Conventional wisdom amongst us A/V geeks who put audio performance above all else is that there’s no such thing as a good $500 A/V receiver anymore. At least not from the big, well-known manufacturers whose wares you’d find at the typical electronics store. This mythical beast did exist before the dark days, before the Features Wars, but given that even a mid-priced offering these days is expected to sport all sorts of streaming audio and video goodies, something had to give. And sound quality has traditionally been that something.
So it’s something of a novelty for me to be sitting here with not one, but two good $500-ish receivers from Yamaha. The company’s RX-V473 and RX-V573 look identical from the front and both fall within $50 of that target price point—the former fifty bucks down, the latter fifty bucks up.

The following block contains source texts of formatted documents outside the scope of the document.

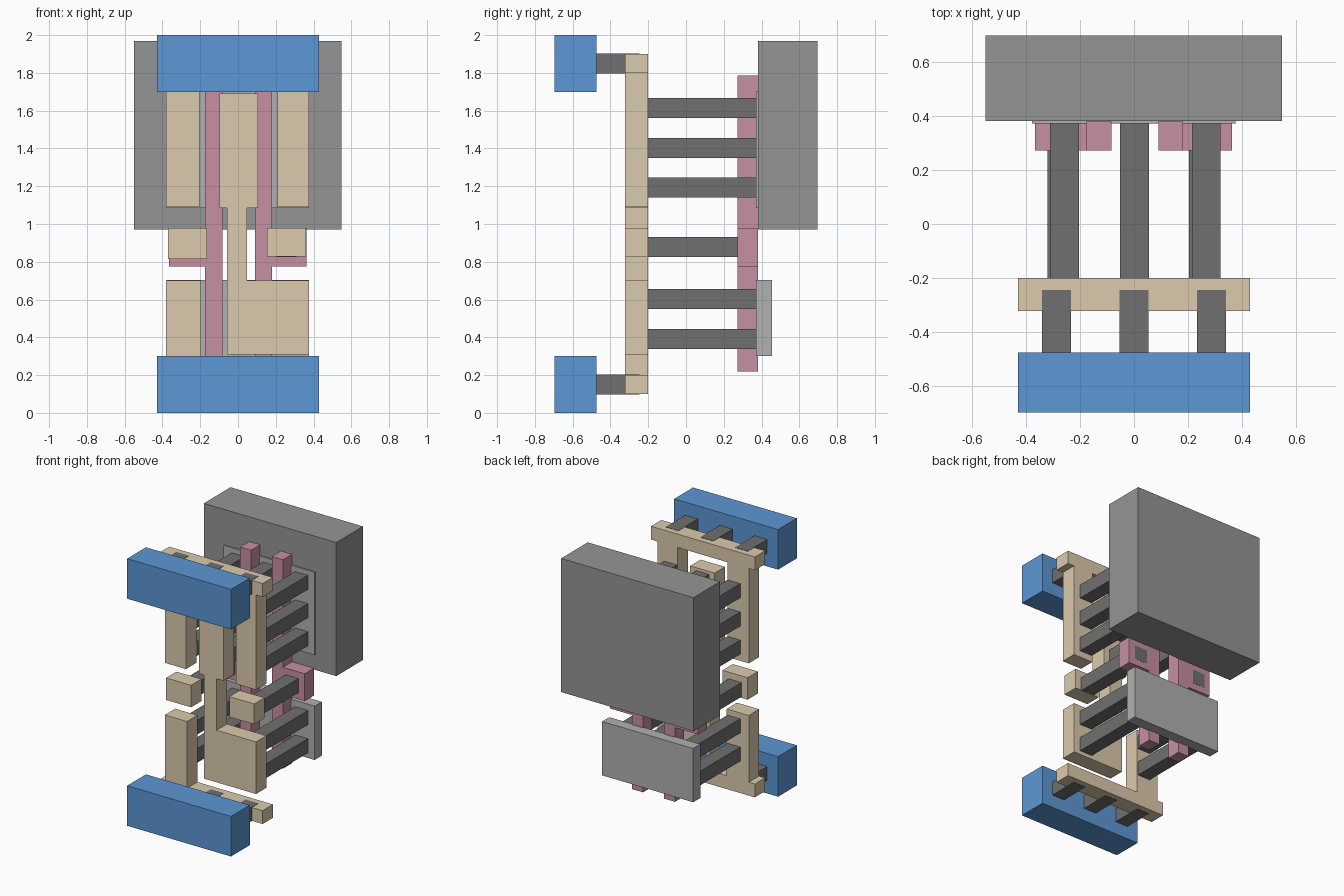
import bpy, bmesh

if "Cube" in bpy.data.objects:
    bpy.data.objects.remove(bpy.data.objects["Cube"])


def material(name, rgb):
    m = bpy.data.materials.new(name)
    m.diffuse_color = (*rgb, 1)
    m.use_nodes = True
    m.node_tree.nodes["Principled BSDF"].inputs["Base Color"].default_value = m.diffuse_color
    return m


BLUE = material("blue", (0.11, 0.31, 0.66))
TAN = material("tan", (0.72, 0.60, 0.42))
PINK = material("pink", (0.57, 0.28, 0.36))
DARK = material("dark_grey", (0.16, 0.16, 0.16))
MID = material("mid_grey", (0.30, 0.30, 0.30))
LIGHT = material("light_grey", (0.44, 0.44, 0.44))


def plate(name, outline, y0, y1, mat):
    """Extrude an x-z outline from depth y0 to y1."""
    bm = bmesh.new()
    face = bm.faces.new([bm.verts.new((x, y0, z)) for x, z in outline])
    ext = bmesh.ops.extrude_face_region(bm, geom=[face])["geom"]
    verts = [g for g in ext if isinstance(g, bmesh.types.BMVert)]
    bmesh.ops.translate(bm, vec=(0, y1 - y0, 0), verts=verts)
    bmesh.ops.recalc_face_normals(bm, faces=bm.faces)
    me = bpy.data.meshes.new(name)
    bm.to_mesh(me)
    bm.free()
    me.materials.append(mat)
    ob = bpy.data.objects.new(name, me)
    bpy.context.collection.objects.link(ob)
    return ob


def box(name, x0, x1, y0, y1, z0, z1, mat):
    return plate(name, [(x0, z0), (x1, z0), (x1, z1), (x0, z1)], y0, y1, mat)


# Blue power rails, each with three short pins into the tan layer
for side, z in (("bottom", 0.0), ("top", 1.7)):
    box(side + "_rail", -0.43, 0.43, -0.697, -0.475, z, z + 0.3, BLUE)
    zc = 0.15 if side == "bottom" else 1.85
    for x in (-0.287, 0, 0.287):
        box(side + "_rail_pin", x - 0.053, x + 0.053, -0.475, -0.245,
            zc - 0.052, zc + 0.052, DARK)

# Tan wiring layer
Y0, Y1 = -0.322, -0.2
plate("top_wire", [(-0.43, 1.9), (-0.43, 1.8), (-0.38, 1.8), (-0.38, 1.09),
                   (-0.205, 1.09), (-0.205, 1.8), (0.21, 1.8), (0.21, 1.09),
                   (0.375, 1.09), (0.375, 1.8), (0.43, 1.8), (0.43, 1.9)],
      Y0, Y1, TAN)
plate("bottom_wire", [(-0.43, 0.1), (0.43, 0.1), (0.43, 0.2), (-0.197, 0.2),
                      (-0.197, 0.7), (-0.38, 0.7), (-0.38, 0.2),
                      (-0.43, 0.2)], Y0, Y1, TAN)
plate("output_wire", [(-0.057, 0.31), (0.375, 0.31), (0.375, 0.7),
                      (0.048, 0.7), (0.048, 1.085), (0.105, 1.085),
                      (0.105, 1.69), (-0.097, 1.69), (-0.097, 1.085),
                      (-0.057, 1.085)], Y0, Y1, TAN)
box("left_input_pad", -0.37, -0.163, Y0, Y1, 0.815, 0.98, TAN)
box("right_input_pad", 0.153, 0.36, Y0, Y1, 0.828, 0.98, TAN)

# Long pins from the wiring layer down to the back plates
S = 0.053
for x in (-0.257, 0.002, 0.267):
    for z in (1.193, 1.403, 1.615):
        box("upper_pin", x - S, x + S, Y1, 0.379, z - S, z + S, DARK)
for x in (-0.257, 0.267):
    for z in (0.392, 0.603):
        box("lower_pin", x - S, x + S, Y1, 0.379, z - S, z + S, DARK)
for x in (-0.267, 0.257):
    box("gate_pin", x - S, x + S, Y1, 0.381, 0.824, 0.93, DARK)

# Pink gates: tall bars with a contact tab to the outside
for name, inner, outer, tab in (("left_gate", -0.083, -0.175, -0.366),
                                ("right_gate", 0.09, 0.181, 0.362)):
    plate(name, [(inner, 0.22), (outer, 0.22), (outer, 0.775), (tab, 0.775),
                 (tab, 0.98), (outer, 0.98), (outer, 1.785),
                 (inner, 1.785)], 0.272, 0.38, PINK)

# Back plates
box("lower_plate", -0.378, 0.375, 0.371, 0.456, 0.3, 0.703, LIGHT)
box("upper_plate", -0.378, 0.375, 0.371, 0.456, 1.085, 1.705, LIGHT)
box("back_block", -0.55, 0.547, 0.381, 0.697, 0.97, 1.97, MID)
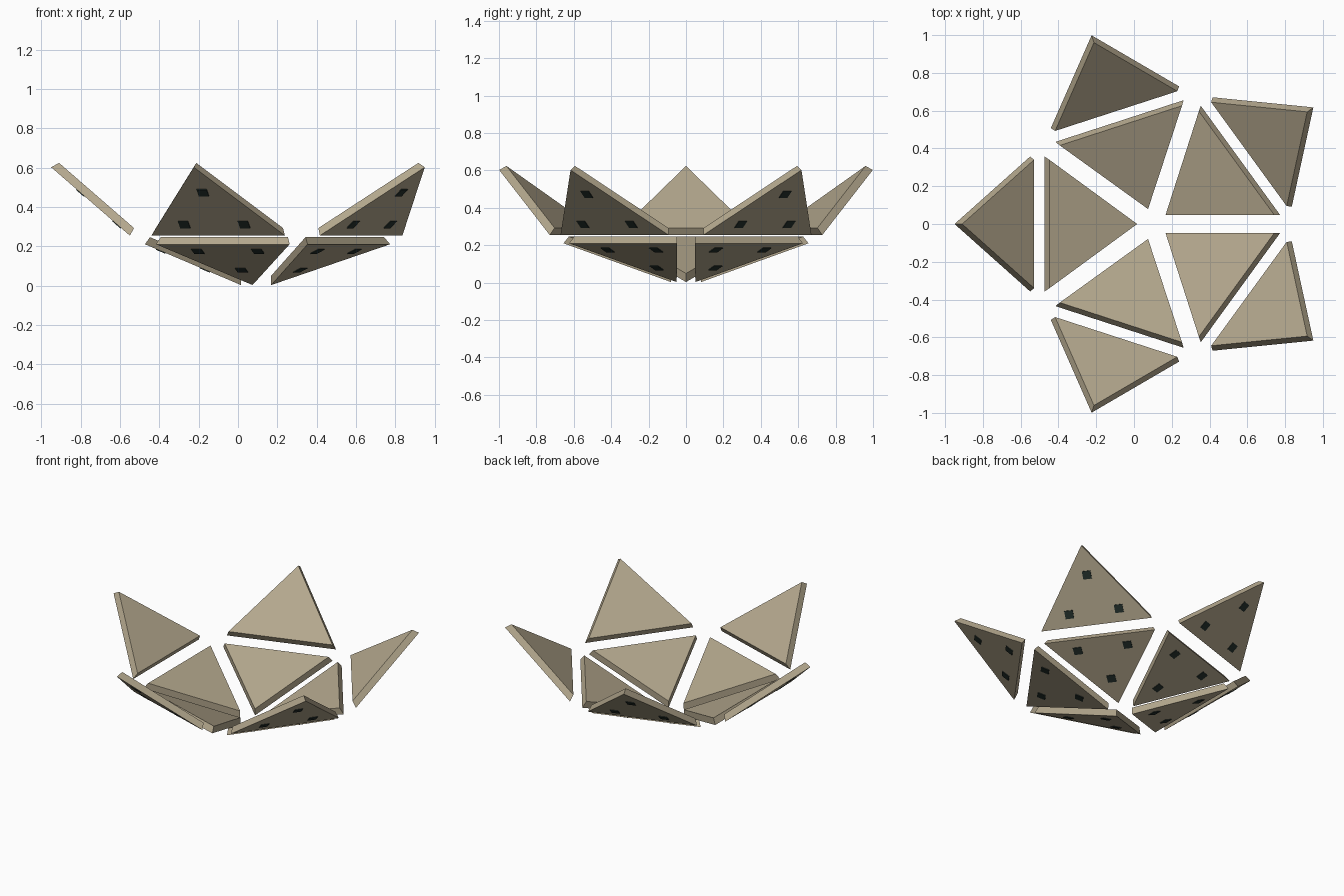
import bpy
import bmesh
from math import radians, hypot
from mathutils import Matrix, Vector

if "Cube" in bpy.data.objects:
    bpy.data.objects.remove(bpy.data.objects["Cube"], do_unlink=True)


def make_material(name, colour):
    mat = bpy.data.materials.new(name)
    mat.use_nodes = True
    mat.diffuse_color = (*colour, 1)
    mat.node_tree.nodes["Principled BSDF"].inputs["Base Color"].default_value = (*colour, 1)
    return mat


TAN = make_material("tan panel", (0.45, 0.385, 0.265))
DARK = make_material("dark green pad", (0.018, 0.03, 0.025))

HALF_BASE, HEIGHT = 0.357, 0.53
THICK, INSET = 0.043, 0.009
PAD, PAD_DEPTH = 0.054, 0.004
PAD_SPOTS = [(0.088, -0.16), (0.088, 0.16), (0.333, 0)]
CENTRE = Vector((0.10, 0, 0))


def panel_mesh():
    """Tapered triangular slab with its base along y and its tip toward +x."""
    bm = bmesh.new()
    outline = [(0, -HALF_BASE), (HEIGHT, 0), (0, HALF_BASE)]
    inradius = HALF_BASE * HEIGHT / (HALF_BASE + hypot(HALF_BASE, HEIGHT))
    k = 1 - INSET / inradius
    low = [bm.verts.new((x, y, 0)) for x, y in outline]
    high = [bm.verts.new((inradius + (x - inradius) * k, y * k, THICK)) for x, y in outline]
    bm.faces.new(low[::-1])
    bm.faces.new(high)
    for i in range(3):
        j = (i + 1) % 3
        bm.faces.new((low[i], low[j], high[j], high[i]))
    # Small square pads near the corners of the underside
    for x, y in PAD_SPOTS:
        place = Matrix.Translation((x, y, 0)) @ Matrix.Diagonal((PAD, PAD, PAD_DEPTH * 2, 1))
        pad = bmesh.ops.create_cube(bm, size=1, matrix=place)
        for face in {f for v in pad["verts"] for f in v.link_faces}:
            face.material_index = 1
    bmesh.ops.recalc_face_normals(bm, faces=bm.faces[:])
    mesh = bpy.data.meshes.new("triangle_panel")
    bm.to_mesh(mesh)
    bm.free()
    mesh.materials.append(TAN)
    mesh.materials.append(DARK)
    return mesh


def place_ring(name, mesh, radius, height, along):
    """Five copies; along is the radial and vertical slope from base to tip."""
    x_axis = Vector((along[0], 0, along[1])).normalized()
    z_axis = Vector((-abs(x_axis.z), 0, abs(x_axis.x)))
    y_axis = z_axis.cross(x_axis)
    tilt = Matrix((x_axis, y_axis, z_axis)).transposed().to_4x4()
    for i in range(5):
        obj = bpy.data.objects.new(f"{name}_{i + 1}", mesh)
        bpy.context.collection.objects.link(obj)
        spin = Matrix.Rotation(radians(36 + 72 * i), 4, "Z")
        obj.matrix_world = (Matrix.Translation(CENTRE) @ spin
                            @ Matrix.Translation((radius, 0, height)) @ tilt)


panel = panel_mesh()
# Shallow inner ring pointing to the middle, steeper outer ring pointing away
place_ring("inner_panel", panel, 0.573, 0.21, (-0.92, -0.391))
place_ring("outer_panel", panel, 0.65, 0.254, (0.755, 0.656))
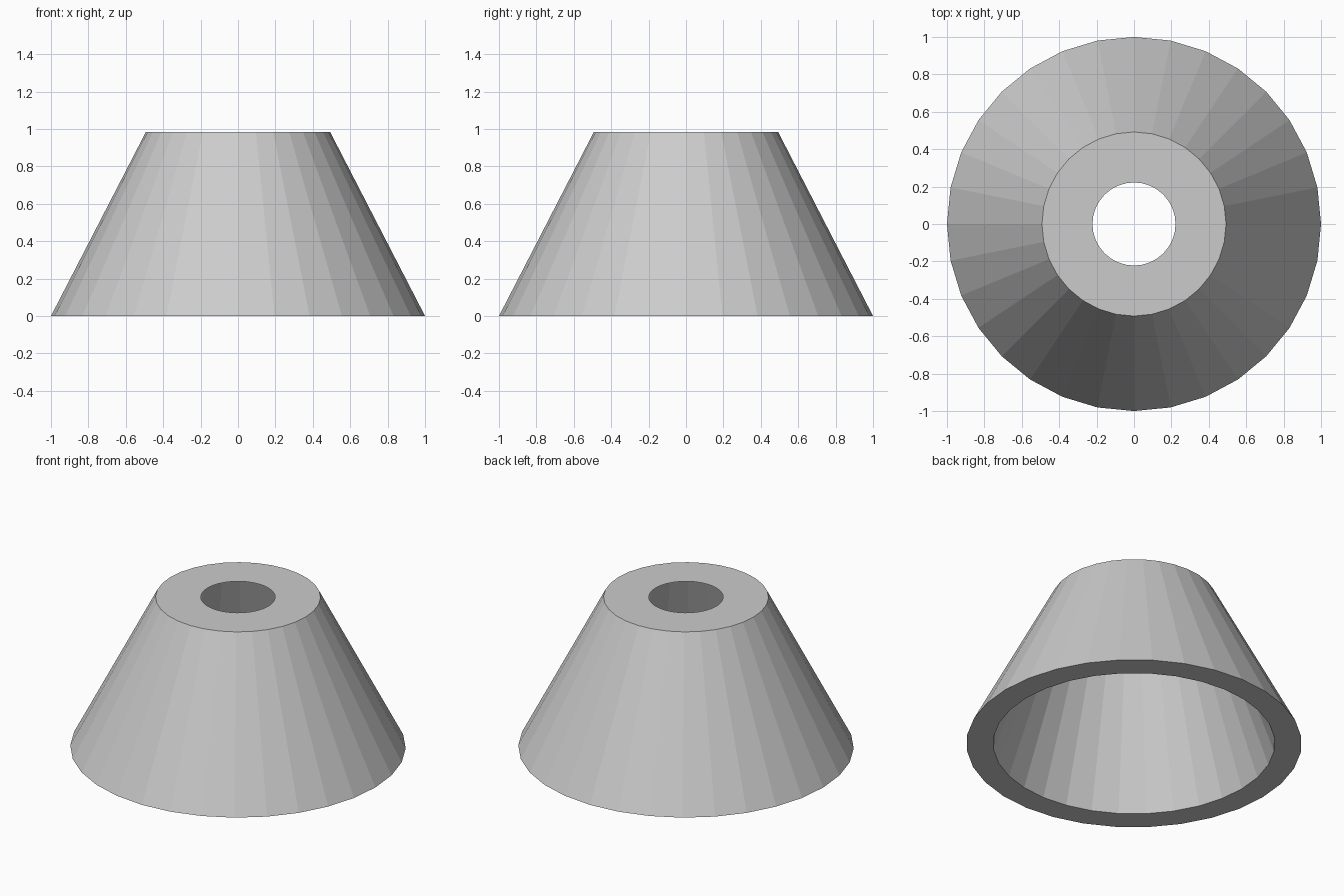
import bpy
import bmesh
from math import cos, sin, tau

if "Cube" in bpy.data.objects:
    bpy.data.objects.remove(bpy.data.objects["Cube"])

SIDES = 32
# Thin-topped profile (radius, height): top sheet with hole, outer slope,
# flat base ring, then a steeper inner slope meeting the top edge again
PROFILE = [(0.222, 0.985), (0.492, 0.985), (1.0, 0.0), (0.84, 0.0), (0.492, 0.985)]

# Hollow tapered shell, lathed around z; normals face away from the wall
bm = bmesh.new()
rings = [[bm.verts.new((r * cos(tau * i / SIDES), r * sin(tau * i / SIDES), z))
          for i in range(SIDES)] for r, z in PROFILE]
for ring, nxt in zip(rings, rings[1:]):
    for i in range(SIDES):
        j = (i + 1) % SIDES
        bm.faces.new((ring[j], ring[i], nxt[i], nxt[j]))
bmesh.ops.remove_doubles(bm, verts=bm.verts, dist=0.0001)

mesh = bpy.data.meshes.new("hollow_cone")
bm.to_mesh(mesh)
bm.free()
bpy.context.collection.objects.link(bpy.data.objects.new("hollow_cone", mesh))
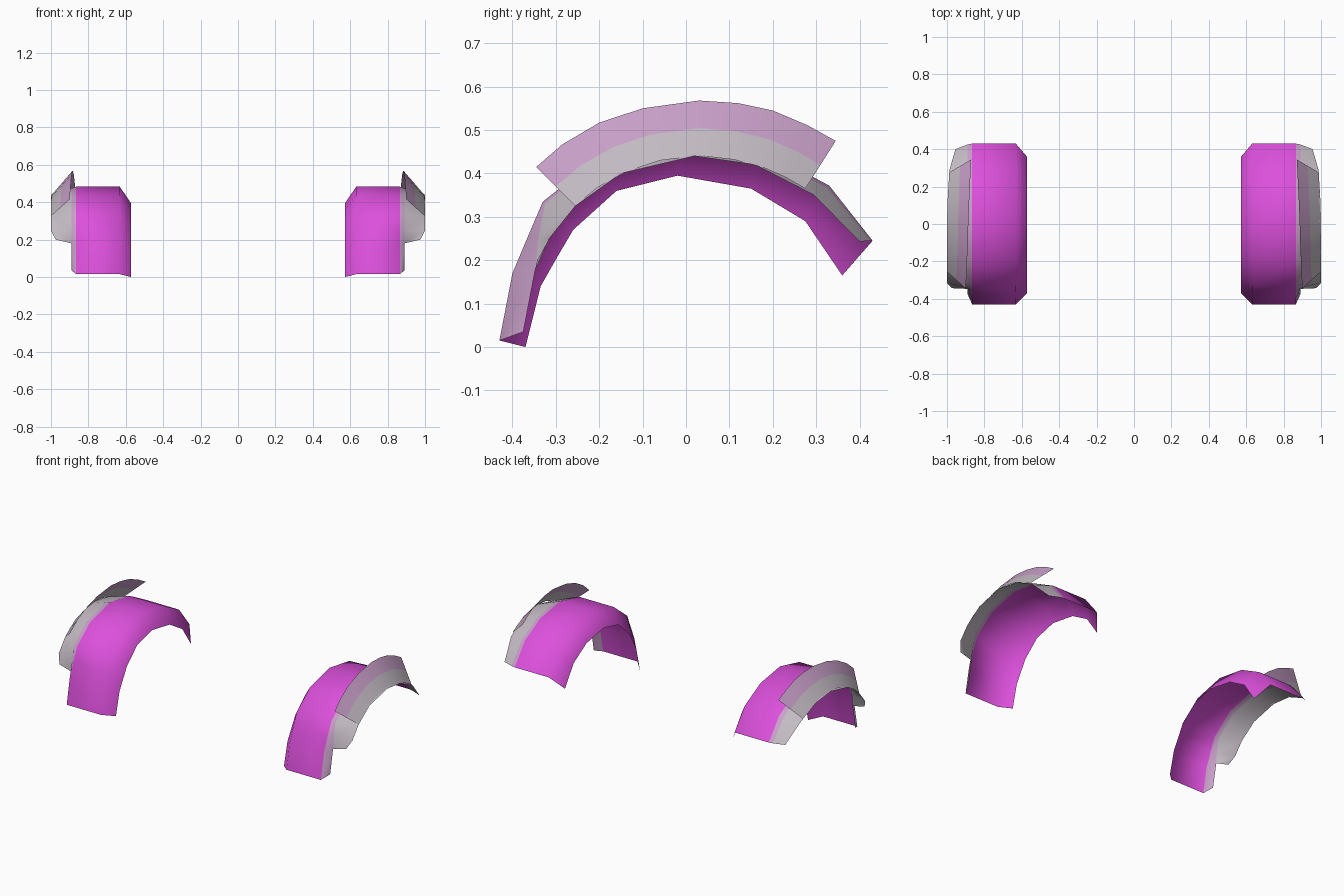
import bpy, math

if "Cube" in bpy.data.objects:
    bpy.data.objects.remove(bpy.data.objects["Cube"])


def material(name, color):
    m = bpy.data.materials.new(name)
    m.diffuse_color = (*color, 1)
    m.use_nodes = True
    m.node_tree.nodes["Principled BSDF"].inputs["Base Color"].default_value = m.diffuse_color
    return m


magenta = material("magenta", (0.72, 0.08, 0.72))
mauve = material("mauve", (0.58, 0.35, 0.58))
grey = material("grey", (0.55, 0.5, 0.55))


def loft(name, rows, mats, angle):
    """Skin rows of points; material i colours strip i. Mirrored to the other side."""
    verts, faces, slots, ids = [], [], [], []
    for row in rows:
        ids.append(range(len(verts), len(verts) + len(row)))
        verts += row
    for a, b in zip(ids, ids[1:]):
        for j in range(min(len(a), len(b)) - 1):
            faces.append((a[j], a[j + 1], b[j + 1], b[j]))
            slots.append(j)
    me = bpy.data.meshes.new(name)
    me.from_pydata(verts, [], faces)
    for m in mats:
        me.materials.append(m)
    for p, s in zip(me.polygons, slots):
        p.material_index = s
    ob = bpy.data.objects.new(name, me)
    bpy.context.collection.objects.link(ob)
    bpy.ops.object.select_all(action='DESELECT')
    ob.select_set(True)
    bpy.context.view_layer.objects.active = ob
    bpy.ops.object.shade_smooth_by_angle(angle=math.radians(angle))
    mod = ob.modifiers.new("Mirror", 'MIRROR')
    mod.use_mirror_merge = False
    return ob


# Wheel arch: inner edge, tread top, fold (y, z) and outer lip (x, y, z) per station
stations = [
    ((-.37, 0), (-.43, .015), (-.375, .035), None),
    ((-.335, .14), (-.40, .17), (-.347, .18), (.975, -.343, .20)),
    ((-.298, .205), (-.365, .253), (-.34, .25), (1.0, -.315, .25)),
    ((-.26, .27), (-.33, .335), (-.325, .33), (1.0, -.255, .325)),
    ((-.16, .36), (-.20, .438), (-.20, .432), (1.0, -.15, .40)),
    ((-.02, .395), (-.01, .483), (-.01, .475), (1.0, .02, .44)),
    ((.15, .365), (.18, .452), (.18, .445), (.995, .16, .42)),
    ((.275, .29), (.33, .372), (.325, .366), (.985, .295, .35)),
    ((.36, .165), (.43, .245), (.425, .245), (.955, .40, .243)),
]
rows = []
for inner, top, fold, lip in stations:
    row = [(.572, *inner), (.632, *top), (.865, *top), (.89, *fold)]
    rows.append(row + [lip] if lip else row)
loft("wheel_arch", rows, [magenta, magenta, mauve, grey], 65)

# Raised flare standing up from the outer lip: upper (y, z) and lower (y, z)
flare = [
    ((-.345, .415), (-.255, .325)), ((-.285, .467), (-.205, .367)),
    ((-.20, .517), (-.14, .403)), ((-.10, .55), (-.06, .43)),
    ((.03, .568), (.03, .441)), ((.12, .562), (.11, .432)),
    ((.20, .545), (.18, .413)), ((.28, .511), (.23, .391)),
    ((.345, .475), (.275, .365)),
]
rows = []
for i, (up, low) in enumerate(flare):
    t = i / (len(flare) - 1)
    mid = [(a + b) / 2 for a, b in zip(up, low)]
    xu, xl = .90 - .03 * t, 1.0 - .011 * t
    rows.append([(xu, *up), ((xu + xl) / 2, *mid), (xl, *low)])
loft("arch_flare", rows, [mauve, grey], 50)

Here's what this blog is not going to be: a diatribe about how much I hate CES and, more specifically, the city of Las Vegas. Oh, I'll give that desert hellhole one or two well-deserved kicks, but you're probably not interested in my self-indulgent whining, so I'll keep that part brief. A reader who has never attended CES, but has heard about it for years, would be more interested in what it's like to actually go, to be there, to have the experience. So I'll give you a taste of that instead. CES veterans will want to skip this blog entirely. This is for the newbies, OK?